_Your task_
Look through the records and report how many lines include the word "stack", with no other words.
+ + + + + + +
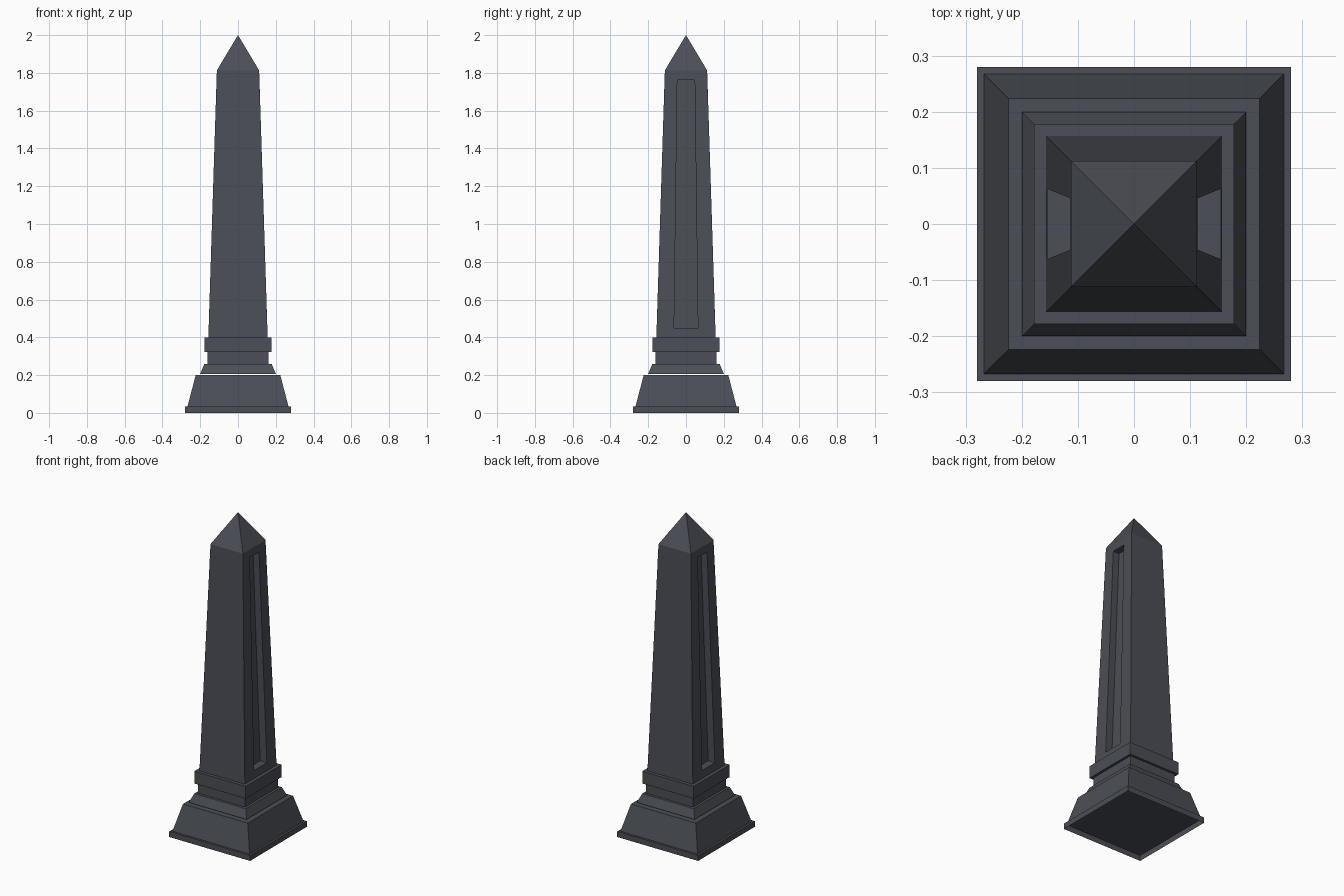
import bpy

if "Cube" in bpy.data.objects:
    bpy.data.objects.remove(bpy.data.objects["Cube"])

stone = bpy.data.materials.new("dark slate stone")
stone.diffuse_color = (0.07, 0.077, 0.092, 1)
stone.use_nodes = True
stone.node_tree.nodes["Principled BSDF"].inputs["Base Color"].default_value = stone.diffuse_color


def add_mesh(name, verts, faces):
    mesh = bpy.data.meshes.new(name)
    mesh.from_pydata(verts, [], faces)
    mesh.materials.append(stone)
    obj = bpy.data.objects.new(name, mesh)
    bpy.context.collection.objects.link(obj)
    return obj


def stack(name, rings, apex=None, caps=True):
    """Square-section solid through (half width, z) rings, flat or pointed top."""
    verts, faces = [], [(3, 2, 1, 0)] if caps else []
    for h, z in rings:
        verts += [(-h, -h, z), (h, -h, z), (h, h, z), (-h, h, z)]
    for r in range(len(rings) - 1):
        a = 4 * r
        faces += [(a + i, a + (i + 1) % 4, a + 4 + (i + 1) % 4, a + 4 + i)
                  for i in range(4)]
    t = len(verts) - 4
    if apex is not None:
        verts.append((0, 0, apex))
        faces += [(t + i, t + (i + 1) % 4, t + 4) for i in range(4)]
    elif caps:
        faces.append((t, t + 1, t + 2, t + 3))
    return add_mesh(name, verts, faces)


# Pedestal: the plinth is a hollow skirt, closed above by the sloped base
stack("plinth", [(0.28, 0), (0.28, 0.035), (0.267, 0.035)], caps=False)
stack("sloped_base", [(0.267, 0.035), (0.224, 0.2)])
stack("moulding", [(0.2, 0.207), (0.178, 0.26)])
stack("neck", [(0.162, 0.26), (0.162, 0.323)])
stack("collar", [(0.178, 0.323), (0.178, 0.4)])

# Tapered shaft with pointed cap
Z0, Z1, H0, H1 = 0.4, 1.813, 0.157, 0.112
shaft = stack("shaft", [(H0, Z0), (H1, Z1)], apex=2.0)

# Tall recessed panels on the two side faces
for side, s in (("right", 1), ("left", -1)):
    verts = []
    for z, w, depth in ((0.45, 0.063, 0.046), (1.763, 0.046, 0.042)):
        face_x = H0 + (H1 - H0) * (z - Z0) / (Z1 - Z0)
        a, b = sorted((s * (face_x - depth), s * (face_x + 0.05)))
        verts += [(a, -w, z), (b, -w, z), (b, w, z), (a, w, z)]
    cutter = add_mesh(side + "_panel_cutter", verts,
                      [(3, 2, 1, 0), (4, 5, 6, 7), (0, 1, 5, 4),
                       (1, 2, 6, 5), (2, 3, 7, 6), (3, 0, 4, 7)])
    cutter.hide_render = True
    cutter.hide_set(True)
    cut = shaft.modifiers.new(side + "_panel", 'BOOLEAN')
    cut.operation = 'DIFFERENCE'
    cut.solver = 'EXACT'
    cut.object = cutter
+ + + + + + +
_Answer to this problem_
7